One amendment, sponsored by Rep. Lyons, sought to allow doctors and care givers the power to involuntarily hold overdose victims at a hospital or drug treatment facility for an initial three day period to receive emergency treatment.Despite unanimous support from the House Republican Caucus, the amendment was defeated on a partisan roll call vote of 34-113.
The amendment would have empowered licensed physicians and other qualified medical personnel to restrain a patient and arrange for their referral to a treatment facility if they believe that failure to treat the patient would create a likelihood of serious harm. It also would have allowed the superintendent of the treatment facility to file for a commitment order through the courts after the initial holding period.
Massachusetts law currently permits the emergency restraint and hospitalization of individuals who pose a risk of serious harm by reason of mental illness, but not for those suffering from substance abuse. The proposed amendment would have extended the same emergency treatment measures to substance abusers, mirroring language that was included in an opioid abuse bill filed by Governor Charlie Baker last fall.
Representative Lyons said authorizing a three-day commitment procedure for overdose victims is critical to ensuring that they receive proper treatment to help them overcome their addiction. Having such an option available, he noted, would help to break the vicious cycle that results in many overdose victims returning to the same emergency room multiple times.
“When Governor Baker first filed his comprehensive plan, one of the key tenants of the proposal was the need to disrupt the cycle of addiction that was driving the overdoses across our state.
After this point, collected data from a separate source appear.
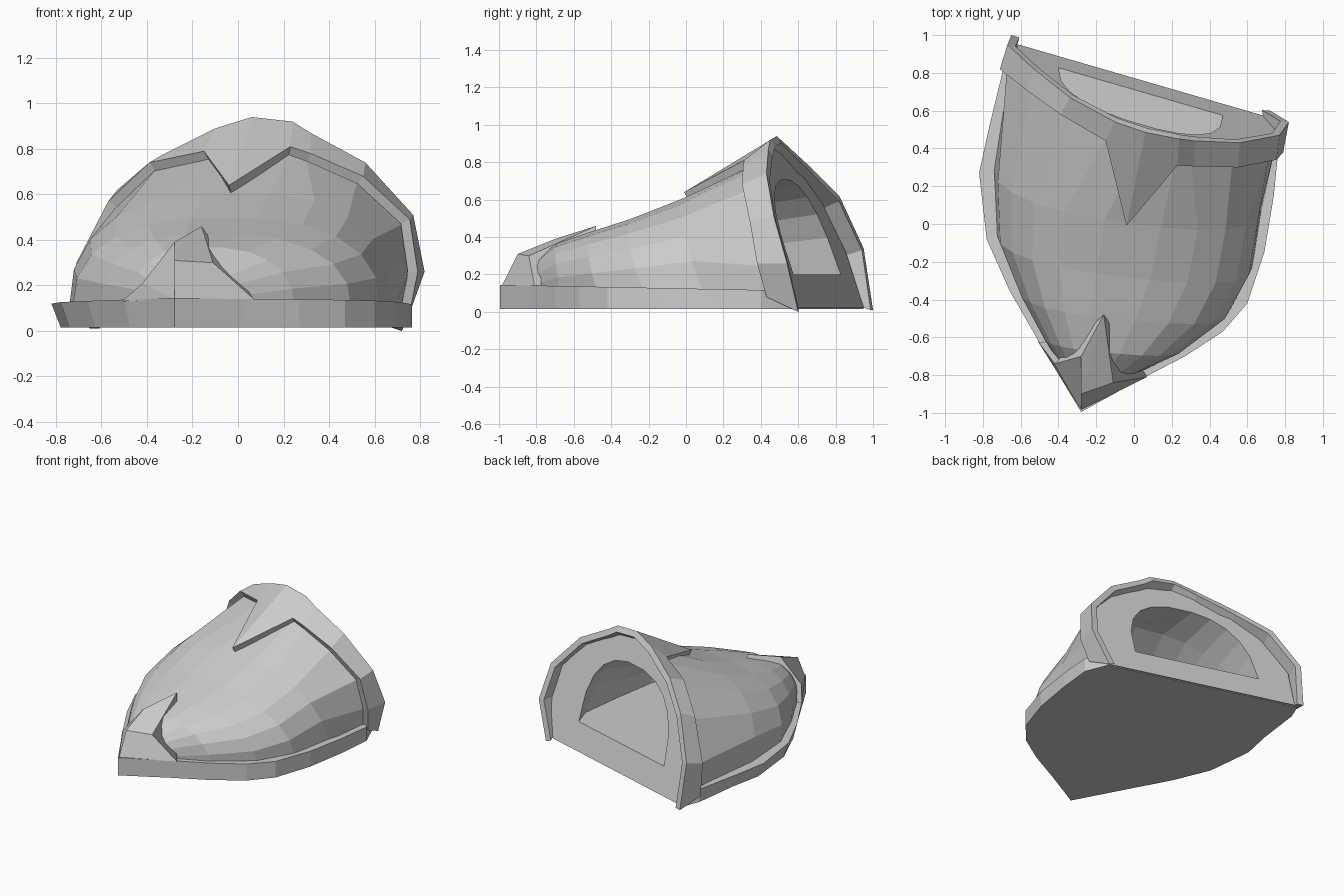
import bpy, bmesh
from math import sin, cos, pi
from mathutils import Vector

if "Cube" in bpy.data.objects:
    bpy.data.objects.remove(bpy.data.objects["Cube"])

N = 12  # points per arch


def make(name, verts, faces, fix=True):
    me = bpy.data.meshes.new(name)
    me.from_pydata([tuple(v) for v in verts], [], faces)
    if fix:
        bm = bmesh.new()
        bm.from_mesh(me)
        bmesh.ops.recalc_face_normals(bm, faces=bm.faces)
        bm.to_mesh(me)
        bm.free()
    ob = bpy.data.objects.new(name, me)
    bpy.context.collection.objects.link(ob)
    return ob


def loft(name, rings):
    # closed rings joined in order and capped at both ends
    n = len(rings[0])
    verts = [p for r in rings for p in r]
    faces = [(k * n + i, k * n + (i + 1) % n, (k + 1) * n + (i + 1) % n, (k + 1) * n + i)
             for k in range(len(rings) - 1) for i in range(n)]
    faces.append(tuple(range(n)))
    faces.append(tuple((len(rings) - 1) * n + i for i in range(n)))
    return make(name, verts, faces)


def wall(x, z):
    # sloping, skewed plane of the rear opening
    return Vector((x, 0.765 - 0.29 * (x - 0.05) - 0.34 * z, z))


def arch(left, right, crest, base, p=0.8, width=1.0, height=1.0):
    # superellipse arch in the plane of two foot points and a crest point
    L, R, C = Vector((*left, base)), Vector((*right, base)), Vector(crest)
    f = (C.x - L.x) / (R.x - L.x)
    M = L.lerp(R, f)
    pts = []
    for i in range(N):
        a = pi * i / (N - 1)
        s = abs(cos(a)) ** p * width
        foot = M.lerp(L if a < pi / 2 else R, s)
        pts.append(foot + (C - M) * (max(sin(a), 0) ** p * height))
    return pts


# Rear arch: back edge, and front edge with its pointed V
back_edge = [(-.65, 1.0, .01), (-.67, .95, .34), (-.53, .82, .62), (-.34, .67, .77),
             (-.10, .54, .89), (.06, .485, .94), (.24, .45, .92), (.32, .44, .87),
             (.56, .43, .74), (.77, .47, .51), (.82, .54, .26), (.72, .60, 0)]
front_edge = [(-.70, .83, .06), (-.71, .82, .30), (-.57, .71, .57), (-.39, .58, .74),
              (-.15, .44, .79), (-.04, -.01, .64), (.23, .31, .81), (.32, .305, .78),
              (.55, .30, .68), (.755, .34, .49), (.79, .38, .26), (.755, .43, .08)]
band = make("collar_band", back_edge + front_edge,
            [(i, N + i, N + i + 1, i + 1) for i in range(N - 1)], fix=False)
mod = band.modifiers.new("thickness", 'SOLIDIFY')
mod.thickness = 0.045
mod.offset = -1

# Body: hollow shell lofted from the cavity, out of the opening, then to the toe
stations = [((-.69, .66), (.70, .40), (.08, .24, .76)),
            ((-.745, .30), (.68, .10), (.0, .0, .61)),
            ((-.73, -.05), (.63, -.22), (-.06, -.28, .50)),
            ((-.61, -.35), (.50, -.47), (-.13, -.50, .43)),
            ((-.48, -.60), (.25, -.67), (-.16, -.68, .37)),
            ((-.37, -.77), (-.02, -.80), (-.20, -.81, .27))]
under_band = [Vector((x * 0.945, y + 0.02, z * 0.95)) for x, y, z in front_edge]
under_band[5] = Vector((.03, .38, .77))
outer = [under_band] + [arch(*s, 0.08) for s in stations[1:]]
inner = [arch(L, R, (C[0], C[1], 0.2 + (C[2] - 0.2) * 0.82), 0.2, width=0.7)
         for L, R, C in stations[:4]]
hole = []
for i in range(N):
    a = pi * i / (N - 1)
    c = cos(a)
    x = 0.035 - 0.435 * (abs(c) ** 0.85) * (1 if c > 0 else -1)
    hole.append(wall(x, 0.2 + 0.51 * max(sin(a), 0) ** 0.75))
rim = [wall(0.05 + (x - 0.05) * 0.95, max(0.02, z * 0.94)) for x, y, z in back_edge]
loft("shell_body", inner[::-1] + [hole, rim] + outer)

# Sole rim following the pointed outline, its rear edge tucked behind the wall
outline = [(-.28, -.995), (.02, -.83), (.27, -.70), (.47, -.57), (.60, -.42), (.69, -.15),
           (.74, .15), (.765, .40), (.70, .56), (-.64, .95), (-.69, .83), (-.77, .50),
           (-.82, .27), (-.78, -.08), (-.66, -.35), (-.50, -.63)]
low = [(x * 0.95 if x < -0.4 and y < 0.8 else x, y, 0.015) for x, y in outline]
top = [(x, y - (0.06 if i in (8, 9) else 0), 0.125 - 0.02 * y)
       for i, (x, y) in enumerate(outline)]
loft("sole_rim", [low, top])

# Toe prow: faceted pointed plate over the tip
prow = [(-.28, -.985, .14), (-.28, -.90, .31), (-.11, -.84, .30), (.07, -.81, .14),
        (-.16, -.48, .46), (-.28, -.70, .39), (-.42, -.74, .21), (-.51, -.62, .13),
        (-.16, -.52, .13)]
make("toe_prow", prow, [(0, 3, 2, 1), (1, 2, 4), (1, 4, 5), (0, 1, 5, 6), (0, 6, 7),
                        (3, 8, 4, 2), (7, 6, 5, 4, 8), (0, 7, 8, 3)])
The 72 hour hold would have done much to disrupt that cycle,” commented Lyons. “While I’m disappointed that the House wasn’t able to reach a consensus on this idea, I will continue to work with both sides of the aisle on possible solutions to ending this terrible epidemic in the Commonwealth.”
The House bill also:
- - limits first-time opiate prescriptions for adult outpatient use to a 7-day supply, while limiting all such prescriptions for minors to a 7-day supply;
- - requires insurers to provide coverage for mandatory “substance abuse evaluations” to be performed within 24 hours of a patient arriving at a hospital or satellite emergency facility after suffering from an apparent overdose, and for patients who have recently received Naloxone;
- - establishes a voluntary non-opiate directive form, which will allow patients to have a note inserted in their medical records and in the PMP stating they should not be offered opiate medications;
- - requires the Department of Elementary and Secondary Education, in consultation with DPH, to post recommendations on its website providing guidance to public and charter schools for developing and implementing effective substance use prevention and abuse education policies, which will be reviewed and updated on a regular basis to reflect best practices; and
- - requires that education materials relative to opiate misuse and abuse be provided to student athletes through the head injury safety training program, which is mandatory for all public schools subject to MIAA rules.
The bill now heads to the Senate for further action.